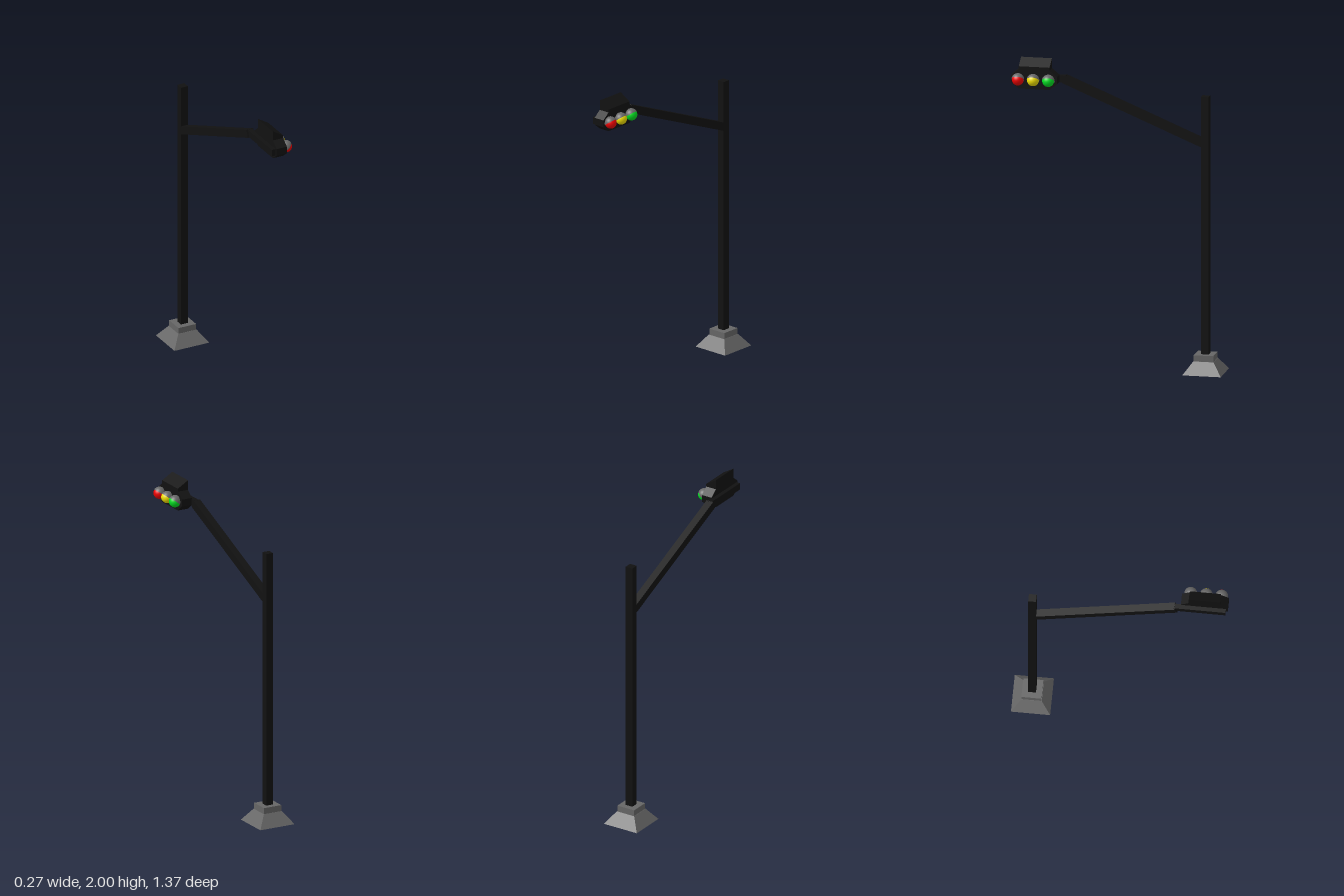
import * as THREE from 'three';

const mat = (color, side = THREE.FrontSide) =>
  new THREE.MeshStandardMaterial({ color, side });

export function createModel() {
  const model = new THREE.Group();
  const black = mat(0x111111);
  const grey = mat(0x666666);
  const visorGrey = mat(0x666666, THREE.DoubleSide);
  const poleX = -0.0125, poleZ = -0.562;

  const add = (name, geometry, material, x = 0, y = 0, z = 0) => {
    const mesh = new THREE.Mesh(geometry, material);
    mesh.name = name;
    mesh.position.set(x, y, z);
    model.add(mesh);
    return mesh;
  };
  const box = (name, w, h, d, material, x, y, z) =>
    add(name, new THREE.BoxGeometry(w, h, d), material, x, y, z);

  // Foot: four-sided frustum with a square collar
  const foot = new THREE.CylinderGeometry(0.066 * Math.SQRT2, 0.125 * Math.SQRT2, 0.08, 4)
    .rotateY(Math.PI / 4).toNonIndexed();
  foot.computeVertexNormals();
  add('foot', foot, grey, poleX, 0.04, poleZ);
  box('footCollar', 0.127, 0.05, 0.127, grey, poleX, 0.095, poleZ);

  // Square pole
  box('pole', 0.05, 1.7, 0.05, black, poleX, 0.95, poleZ);

  // Sloping arm from the pole up to the lamp
  const start = new THREE.Vector3(poleX, 1.495, -0.545);
  const end = new THREE.Vector3(poleX, 1.868, 0.355);
  const mid = start.clone().lerp(end, 0.5);
  const arm = box('arm', 0.0495, 0.052, start.distanceTo(end), black, mid.x, mid.y, mid.z);
  arm.rotation.x = -Math.atan2(end.y - start.y, end.z - start.z);

  // Level bar behind the housing
  box('housingBar', 0.032, 0.045, 0.33, black, -0.011, 1.868, 0.505);

  // Housing: long plate with chamfered ends, facing +x
  const lampY = 1.873, lampZ = 0.533, depth = 0.074;
  const outline = new THREE.Shape([
    [-0.15, -0.023], [-0.1, -0.063], [0.1, -0.063], [0.15, -0.023],
    [0.15, 0.023], [0.1, 0.063], [-0.1, 0.063], [-0.15, 0.023],
  ].map(([a, b]) => new THREE.Vector2(a, b)));
  const housing = new THREE.ExtrudeGeometry(outline, { depth, bevelEnabled: false });
  housing.rotateY(Math.PI / 2);
  add('housing', housing, black, 0, lampY, lampZ);

  // Wedge on top of the housing, sloping down to the front
  const wedge = new THREE.Shape([
    [0, 1.93], [depth, 1.93], [depth, 1.955], [0, 2],
  ].map(([a, b]) => new THREE.Vector2(a, b)));
  add('topWedge', new THREE.ExtrudeGeometry(wedge, { depth: 0.2, bevelEnabled: false }),
    black, 0, 0, lampZ - 0.1);

  // Three round lamps, each under a tilted half-shell visor
  [['green', 0x00dd22], ['yellow', 0xeedd00], ['red', 0xee0000]].forEach(([name, color], i) => {
    const z = lampZ + 0.003 + (i - 1) * 0.0985;
    add(name + 'Lamp', new THREE.SphereGeometry(0.038, 32, 20), mat(color), 0.094, lampY, z);
    const shell = new THREE.SphereGeometry(0.0405, 32, 12, 0, Math.PI * 2, 0, Math.PI / 2);
    add(name + 'Visor', shell, visorGrey, 0.093, lampY, z).rotation.z = THREE.MathUtils.degToRad(38);
  });

  return model;
}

********

WHAT THE TASK REQUIRES
Each entry above is to be restated exactly, without its images.

EXPECTED OUTPUT
import * as THREE from 'three';

const mat = (color, side = THREE.FrontSide) =>
  new THREE.MeshStandardMaterial({ color, side });

export function createModel() {
  const model = new THREE.Group();
  const black = mat(0x111111);
  const grey = mat(0x666666);
  const visorGrey = mat(0x666666, THREE.DoubleSide);
  const poleX = -0.0125, poleZ = -0.562;

  const add = (name, geometry, material, x = 0, y = 0, z = 0) => {
    const mesh = new THREE.Mesh(geometry, material);
    mesh.name = name;
    mesh.position.set(x, y, z);
    model.add(mesh);
    return mesh;
  };
  const box = (name, w, h, d, material, x, y, z) =>
    add(name, new THREE.BoxGeometry(w, h, d), material, x, y, z);

  // Foot: four-sided frustum with a square collar
  const foot = new THREE.CylinderGeometry(0.066 * Math.SQRT2, 0.125 * Math.SQRT2, 0.08, 4)
    .rotateY(Math.PI / 4).toNonIndexed();
  foot.computeVertexNormals();
  add('foot', foot, grey, poleX, 0.04, poleZ);
  box('footCollar', 0.127, 0.05, 0.127, grey, poleX, 0.095, poleZ);

  // Square pole
  box('pole', 0.05, 1.7, 0.05, black, poleX, 0.95, poleZ);

  // Sloping arm from the pole up to the lamp
  const start = new THREE.Vector3(poleX, 1.495, -0.545);
  const end = new THREE.Vector3(poleX, 1.868, 0.355);
  const mid = start.clone().lerp(end, 0.5);
  const arm = box('arm', 0.0495, 0.052, start.distanceTo(end), black, mid.x, mid.y, mid.z);
  arm.rotation.x = -Math.atan2(end.y - start.y, end.z - start.z);

  // Level bar behind the housing
  box('housingBar', 0.032, 0.045, 0.33, black, -0.011, 1.868, 0.505);

  // Housing: long plate with chamfered ends, facing +x
  const lampY = 1.873, lampZ = 0.533, depth = 0.074;
  const outline = new THREE.Shape([
    [-0.15, -0.023], [-0.1, -0.063], [0.1, -0.063], [0.15, -0.023],
    [0.15, 0.023], [0.1, 0.063], [-0.1, 0.063], [-0.15, 0.023],
  ].map(([a, b]) => new THREE.Vector2(a, b)));
  const housing = new THREE.ExtrudeGeometry(outline, { depth, bevelEnabled: false });
  housing.rotateY(Math.PI / 2);
  add('housing', housing, black, 0, lampY, lampZ);

  // Wedge on top of the housing, sloping down to the front
  const wedge = new THREE.Shape([
    [0, 1.93], [depth, 1.93], [depth, 1.955], [0, 2],
  ].map(([a, b]) => new THREE.Vector2(a, b)));
  add('topWedge', new THREE.ExtrudeGeometry(wedge, { depth: 0.2, bevelEnabled: false }),
    black, 0, 0, lampZ - 0.1);

  // Three round lamps, each under a tilted half-shell visor
  [['green', 0x00dd22], ['yellow', 0xeedd00], ['red', 0xee0000]].forEach(([name, color], i) => {
    const z = lampZ + 0.003 + (i - 1) * 0.0985;
    add(name + 'Lamp', new THREE.SphereGeometry(0.038, 32, 20), mat(color), 0.094, lampY, z);
    const shell = new THREE.SphereGeometry(0.0405, 32, 12, 0, Math.PI * 2, 0, Math.PI / 2);
    add(name + 'Visor', shell, visorGrey, 0.093, lampY, z).rotation.z = THREE.MathUtils.degToRad(38);
  });

  return model;
}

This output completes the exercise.